Efficient, fluorescent lamps can cost significantly less to operate over their lifetime than incandescent lamps. Life ratings range from 6,000 to 24,000 hours based on the industry standard of burning 3 hours per start. Fluorescent lamps are available in a wide range of sizes, shapes, color performance, and wattage ratings. Rapid-start and instant-start lamps typically start within 1 second of being turned on.
What type of lights does Light Corporation use in its fixtures?

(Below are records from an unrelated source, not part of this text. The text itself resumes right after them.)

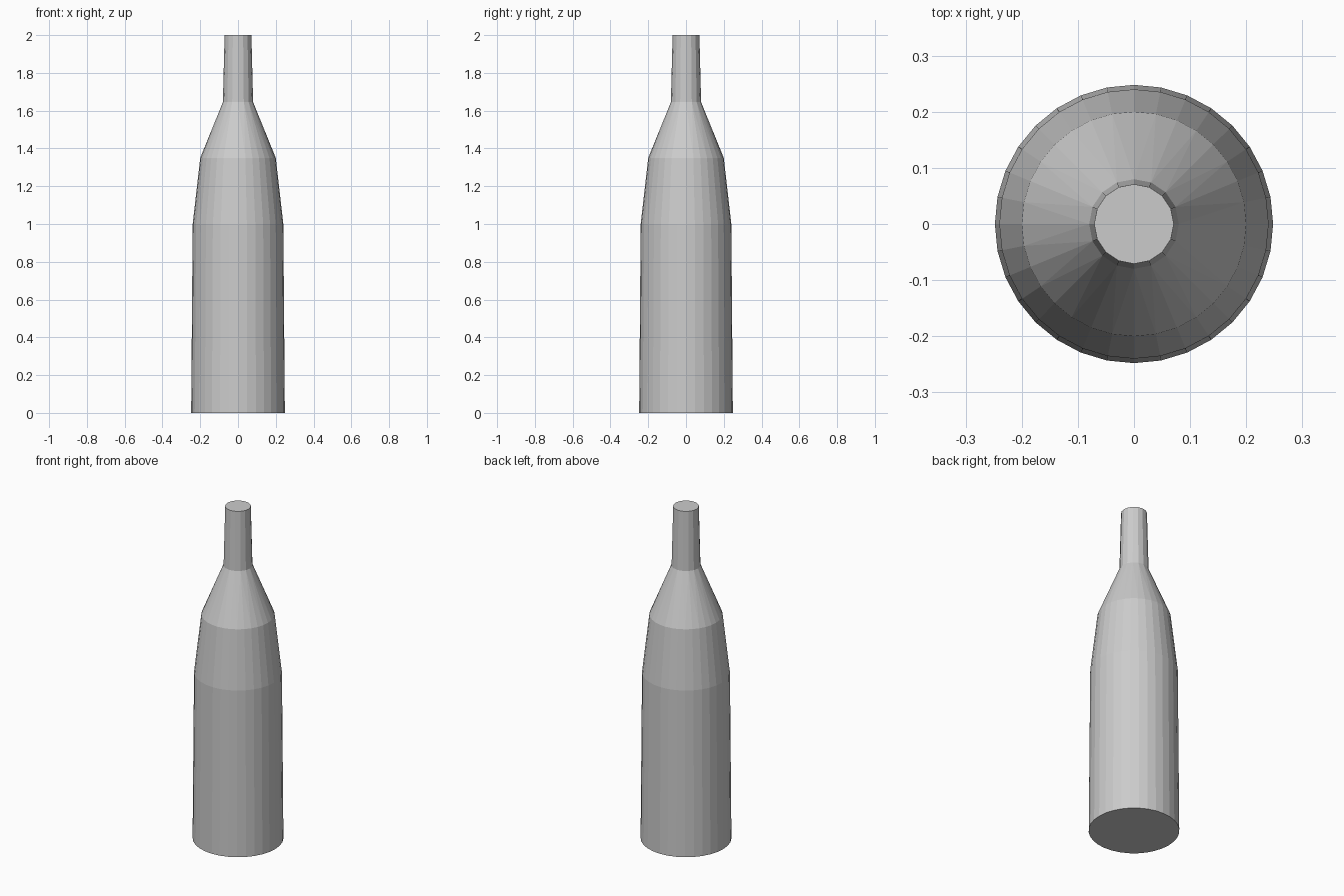
import bpy, bmesh
from math import cos, sin, tau

if "Cube" in bpy.data.objects:
    bpy.data.objects.remove(bpy.data.objects["Cube"])

# Bottle profile from base to mouth: (radius, height, sides)
PROFILE = [(0.248, 0.0, 32), (0.24, 1.0, 32), (0.20, 1.35, 32),
           (0.08, 1.645, 16), (0.071, 2.0, 16)]

bm = bmesh.new()


def ring(radius, z, sides):
    return [bm.verts.new((radius * cos(tau * i / sides), radius * sin(tau * i / sides), z))
            for i in range(sides)]


def bridge(low, high):
    n, m = len(low), len(high)
    for j in range(m):
        k = (j + 1) % m
        if n == m:
            bm.faces.new((low[j], low[k], high[k], high[j]))
        else:  # two lower sides meet one upper side
            a, b, c = low[2 * j], low[2 * j + 1], low[(2 * j + 2) % n]
            bm.faces.new((a, b, high[j]))
            bm.faces.new((b, high[k], high[j]))
            bm.faces.new((b, c, high[k]))


# Body, shoulder and neck
rings = [ring(*p) for p in PROFILE]
for low, high in zip(rings, rings[1:]):
    bridge(low, high)

# Base and closed mouth
bm.faces.new(rings[0][::-1])
bm.faces.new(rings[-1])

mesh = bpy.data.meshes.new("bottle")
bm.to_mesh(mesh)
bm.free()
bpy.context.collection.objects.link(bpy.data.objects.new("bottle", mesh))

Light Corporation’s specialty is in utilizing modern LED lighting technology in ergonomically flexible designs. LEDs are already five times more energy efficient than the outdated incandescent lightbulb, while the cost per lumen in LEDs is decreasing by a factor of ten every decade. For Light Corp, leapfrogging to this new technology was an easy choice of innovation because of their efficiency, drastically longer lamp life, and very small form factor that leaves us with extreme ease of control and flexibility in very customizable fixture designs. Light Corp also has many products with fluorescent lighting options, such as our linear task and ambient line, as well as, in our super efficient T5 and T8 industrial high bay fixture solutions.
Lighting White Papers
Task lights are a necessity, not an accessory.
Typically, commercial offices neglecting task lights are lit 40% below the minimum critical comfort level of 70 footcandles, causing negative health & productivity effects for employees.
Brighter Lights, Greater Profits
Measuring the cost of lighting in terms of the energy it consumes misses the point. Lighting is not installed to consume energy. Lighting is for people.
Better Lighting Improves Safety
Better lighting in your facility will help prevent accidents and the many costly side-effects they create.
The Reno Post Office Study
In 1986, the mail sorters at the main Post Office in Reno, Nevada became the most productive of all the sorters in the entire western region of the United States.
Quality Promotes Success
The lighting under which all of your quality practices are taking place may be preventing total success.
Can Lighting Impact Productivity?
When people see well and feel better, they work more effectively. And when people are more effective, your organization is more effective.
Seeing is Believing: HPS lighting
How lightIng affects us
It’s All About The Details
Advace lessons in what to look at when choosing the exact light fixtures you need.
Green and Purple Money
If the savings in the long run outweighs the upfront costs, why not invest in your facilities?
Mercury Reduction and Energy Efficiency
Fluorescent lighting is cost-effective, energy efficient, features lower lumen depreciation, better dimming options, near instant start-up and re-strike, better color rendition, and reduced glare.
Task Vs. Overhead
The average office worker spends 75% of their day in a 10 x 10 ft area.